This series of interviews debuted last spring with five questions for author T.A. Barron; now I’m following it up with five more for one of my favorite librarians, Deborah Taylor, coordinator of school and student services for the Enoch Pratt Free Library in Baltimore. Deb and I have been friends for more than thirty years since […]

Editorial: Read Before You Write


A member of the child_lit listserv recently posted a query which anyone who works with children’s books will find familiar: “A former student contacted me to ask if I could give her information about how to get started in writing and publishing children’s books.” Even given this little information, the good members of the listserv […]

My weekend reviews


Friday night–When Robert C. O’Brien’s 1975 YA Z for Zachariah made it onto the silver screen forty years later, you’d think its post-apocalyptic setting and sturdy heroine would have been enough to give it currency but NO: the famous two-hander is now a lurve triangle, and–spoiler alert–the attempted rape, so controversial in its time, is glossed over […]

Friday roundup


In a week when everybody is supposed to be away at the beach, the Horn Book has been cranking out stuff for you to read. Beach reading, it’s maybe not, but nevertheless useful and even entertaining, we hope. —Lolly’s Classroom is talking about STEM books and inexpensive sources for classroom libraries. –over on Out of the […]

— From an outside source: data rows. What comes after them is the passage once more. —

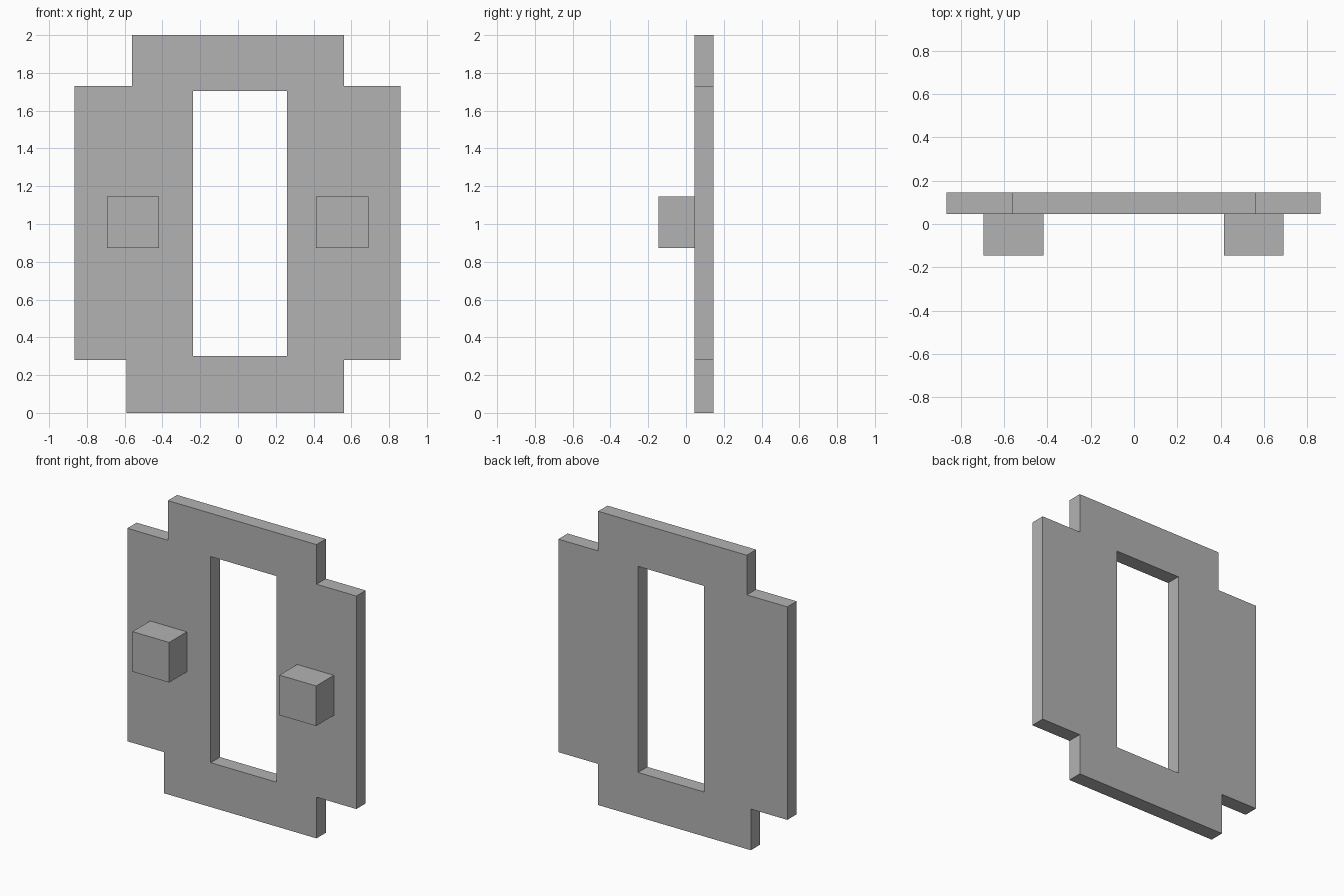
import bpy
import bmesh
from mathutils import Matrix, Vector

default = bpy.data.objects.get("Cube")
if default:
    bpy.data.objects.remove(default, do_unlink=True)

# Single plain grey material
grey = bpy.data.materials.new("plain_grey")
grey.use_nodes = True
colour = (0.45, 0.45, 0.45, 1)
grey.diffuse_color = colour
grey.node_tree.nodes["Principled BSDF"].inputs["Base Color"].default_value = colour

PLATE_FRONT, PLATE_BACK, KNOB_FRONT = 0.045, 0.145, -0.145


def finish(name, bm):
    bmesh.ops.recalc_face_normals(bm, faces=bm.faces)
    mesh = bpy.data.meshes.new(name)
    bm.to_mesh(mesh)
    bm.free()
    mesh.materials.append(grey)
    obj = bpy.data.objects.new(name, mesh)
    bpy.context.collection.objects.link(obj)
    return obj


def plate(name, loops, front, back):
    """Fill nested x-z outlines and extrude them along y."""
    bm = bmesh.new()
    edges = []
    for loop in loops:
        verts = [bm.verts.new((x, front, z)) for x, z in loop]
        edges += [bm.edges.new((a, b)) for a, b in zip(verts, verts[1:] + verts[:1])]
    bmesh.ops.triangle_fill(bm, edges=edges, use_beauty=True)
    result = bmesh.ops.extrude_face_region(bm, geom=bm.faces[:])
    moved = [v for v in result["geom"] if isinstance(v, bmesh.types.BMVert)]
    bmesh.ops.translate(bm, verts=moved, vec=(0, back - front, 0))
    return finish(name, bm)


def box(name, low, high):
    low, high = Vector(low), Vector(high)
    bm = bmesh.new()
    bmesh.ops.create_cube(bm, size=1, matrix=Matrix.Translation((low + high) / 2)
                          @ Matrix.Diagonal((*(high - low), 1)))
    return finish(name, bm)


# Stepped frame with a tall rectangular opening
outline = [(-0.59, 0), (0.56, 0), (0.56, 0.28), (0.86, 0.28),
           (0.86, 1.73), (0.56, 1.73), (0.56, 2), (-0.56, 2),
           (-0.56, 1.73), (-0.865, 1.73), (-0.865, 0.28), (-0.59, 0.28)]
opening = [(-0.237, 0.302), (0.26, 0.302), (0.26, 1.705), (-0.237, 1.705)]
plate("frame_plate", [outline, opening], PLATE_FRONT, PLATE_BACK)

# Square blocks on the front face
for side, x in (("left", 0.552), ("right", -0.555)):
    box(side + "_block", (x - 0.138, KNOB_FRONT, 0.872), (x + 0.138, PLATE_FRONT, 1.145))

Review of Bomb: The Race to Build—and Steal—the World’s Most Dangerous Weapon

Bomb by Steve Sheinkin

Bomb: The Race to Build — and Steal — the World’s Most Dangerous Weapon by Steve Sheinkin (Flash Point/Roaring Brook) While comprehensive in his synthesis of the political, historical, and scientific aspects of the creation of the first nuclear weapon, Sheinkin focuses his account with an extremely alluring angle: the spies. The book opens in […]

Review of The Port Chicago 50: Disaster, Mutiny, and the 
Fight for Civil Rights

Port Chicago

The Port Chicago 50: Disaster, Mutiny, and the 
Fight for Civil Rights by Steve Sheinkin Middle School    Roaring Brook    190 pp. 1/14    978-1-59643-796-8    $19.99    g e-book ed.  978-1-59643-983-2    $9.99 Sheinkin follows Bomb (rev. 11/12) with an account of another aspect of the Second World War, stemming from an incident that seems small in scope but […]

From the Editor—August 2015

What Makes a Good...?

When I was walking around the ALA exhibits in San Francisco earlier this summer, I kept running into publishers eager to show me their “narrative nonfiction.” I knew this was a concept (see Elizabeth Partridge’s article “Narrative Nonfiction: Kicking Ass at Last” and more on narrative nonfiction from The Horn Book) but apparently it had […]

God forbid?


He doesn’t really, but some incoming Duke University students are objecting to the pre-freshman year assignment of Fun Home, Alison Bechdel’s graphic novel memoir of growing up gay (and the basis for the wonderful musical of the same name). If I were God–or Duke chancellor–I would immediately revoke these kids’ admission, given the evidence that they […]

Oh look, another newsletter


Look for The Horn Book’s new quarterly newsletter, WHAT MAKES A GOOD…? debuting on August 26th with “What Makes Good Narrative Nonfiction?” The issue features Five Questions for Steve Sheinkin, an essay about how to select NNF by the Junior Library Guild’s Deborah Brittain Ford, and brief reviews of our choices for the best narrative nonfiction published for kids […]